By Sheri Hostetler
During our communion litany, we say together a prayer that ends with this line: “Made one in Christ and one with each other, and one with all creation – we offer these gifts and with them ourselves.” There’s actually five additional words to this prayer — “and with them ourselves, a single, holy, living sacrifice.” Sometimes I take out those five words “a single, holy, living, sacrifice” and sometimes I don’t. I wonder how many of you notice this. Actually, sometimes I take those words out of my copy of the prayer and forget that I left it in your version of the prayer that’s in the order of worship. That’s not so bad. But sometimes, I take it out of your version and leave it in mine. That’s a bit more embarrassing, when I alone am saying “a single, holy, living…” Actually, the people that do the litany with me up here are usually reading off of my copy, so — ha ha.
Obviously, I have some ambivalence toward those words — a single, holy living sacrifice — words that come directly from our reading for today. Sometimes, I am put off by the violence of them and I just can’t use them. The image of an innocent lamb or goat being slaughtered on an altar? No, I do not want to bring that image into this space.
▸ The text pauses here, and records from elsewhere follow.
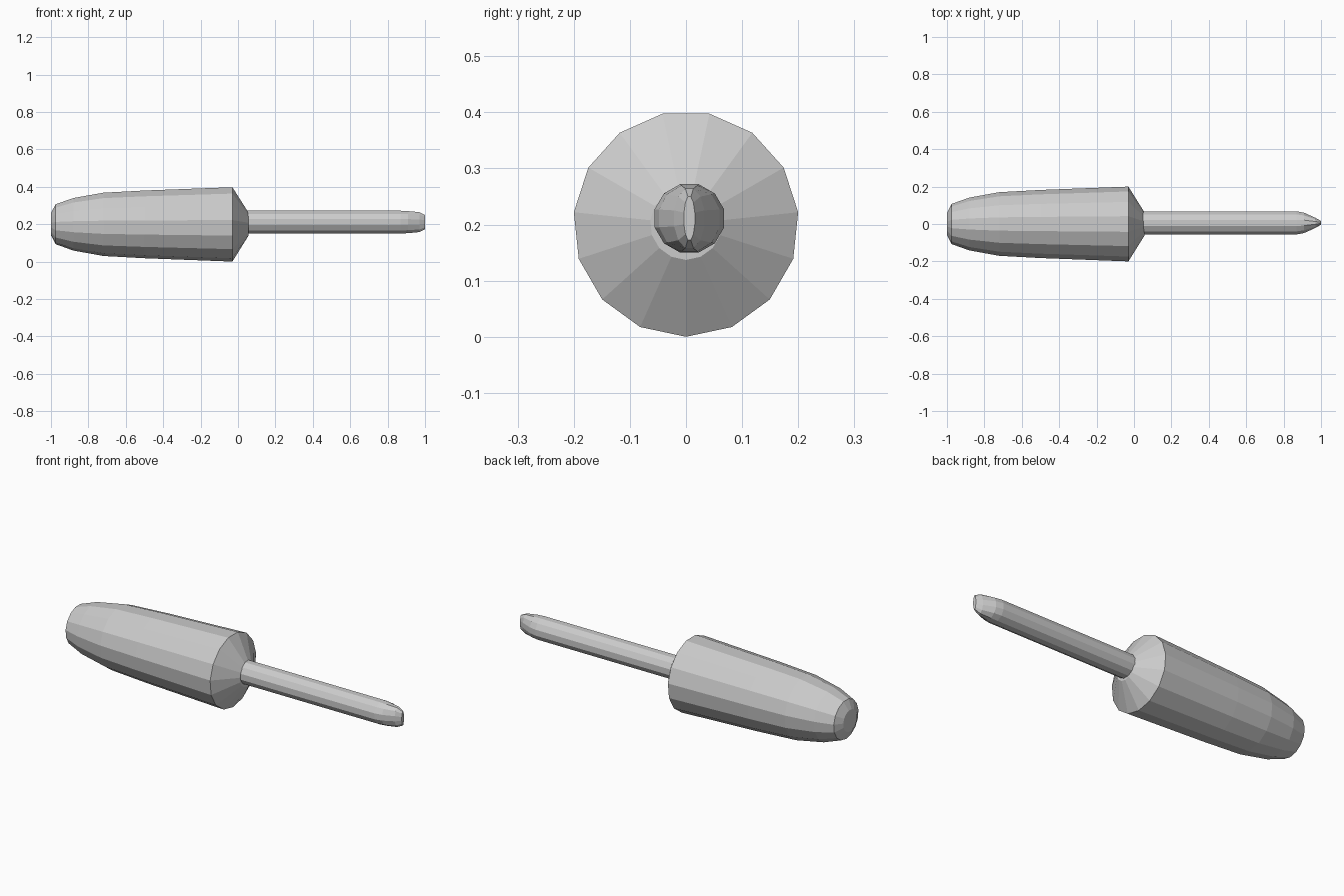
import bpy, bmesh, math

cube = bpy.data.objects.get("Cube")
if cube:
    bpy.data.objects.remove(cube)

grey = bpy.data.materials.new("light grey")
grey.use_nodes = True
colour = (0.6, 0.6, 0.6, 1)
grey.diffuse_color = colour
grey.node_tree.nodes["Principled BSDF"].inputs["Base Color"].default_value = colour


def loft(name, rings, sides, cy, cz, start=-math.pi / 2):
    """Skin elliptical rings (x, y radius, z radius) along x and cap both ends."""
    bm = bmesh.new()
    loops = []
    for x, ry, rz in rings:
        angles = [start + 2 * math.pi * i / sides for i in range(sides)]
        loops.append([bm.verts.new((x, cy + ry * math.cos(a), cz + rz * math.sin(a)))
                      for a in angles])
    for a, b in zip(loops, loops[1:]):
        for i in range(sides):
            j = (i + 1) % sides
            bm.faces.new((a[i], a[j], b[j], b[i]))
    bm.faces.new(loops[0])
    bm.faces.new(loops[-1])
    bmesh.ops.recalc_face_normals(bm, faces=bm.faces)
    mesh = bpy.data.meshes.new(name)
    bm.to_mesh(mesh)
    bm.free()
    mesh.materials.append(grey)
    obj = bpy.data.objects.new(name, mesh)
    bpy.context.collection.objects.link(obj)
    return obj


# Bulbous grip with a rounded butt and a conical shoulder
grip = [(-1.0, 0.06), (-0.975, 0.108), (-0.88, 0.142), (-0.72, 0.171),
        (-0.5, 0.183), (-0.03, 0.201), (0.055, 0.064)]
loft("handle", [(x, r, r) for x, r in grip], 15, 0, 0.201)

# Round shaft that flattens sideways into a blade tip
blade = [(0.0, 0.064, 0.063), (0.87, 0.064, 0.063), (0.91, 0.056, 0.061),
         (0.97, 0.028, 0.055), (1.0, 0.010, 0.04)]
loft("shaft_and_tip", blade, 12, 0.006, 0.211, math.pi / 12)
The story where Abraham thinks God is asking him to sacrifice his son, Isaac, and he ties him to the altar and has the knife above his head before God says, “Just kidding!’? No, thank you. I’ve always thought of that story as one of the Bible’s “texts of terror,” the feminist Biblical scholar Phyllis Trible’s phrase for those scripture stories that seem to divinely sanction violence.
By Lisa Hubbell
What I’ve been given to say today is about listening to other voices.
If this were a Quaker meeting, we would all settle back into silence, to give more time for Shannon’s words to sink in and work on us, along with whatever God guides us to pay attention to in that time. I’d like to take a brief moment to do that.
That is one of the ways I’ve learned over time to listen more deeply to other people’s voices. Lately, I’m learning to notice how much space I take up with my own voice. It humbles me to confront this.
I am a person both of creativity and of privilege. I was raised a Quaker girl in California in the ’60s, by white activist parents with Ph.D.s. Given that, I was encouraged to express myself and speak up more than most people, even if I got in trouble for it a lot of the time. Continue reading
Did you know? Sarah Matsui writes an occasional column for The Mennonite as part of their “New Voices” series, which features the writing of young adults. Here is here most recent column, which takes on the idea that including marginalized people in the church “oppresses” those opposing that inclusion: SeptNV.
By Joanna Shenk
A few weeks ago I was having a conversation with a loved one in which they asked me if I thought holiness and righteousness were important… or if I valued them as a Christian. I can’t remember exactly how they said it, but it was said in a way that assumed I probably didn’t think they were important. I explained to them that it was frustrating to be asked the question in that way because it put me on the defensive… like I needed to prove something to them. To their credit, they understood and agreed it made for better conversation if they asked me how I understand holiness and righteousness or what has been my journey with those things.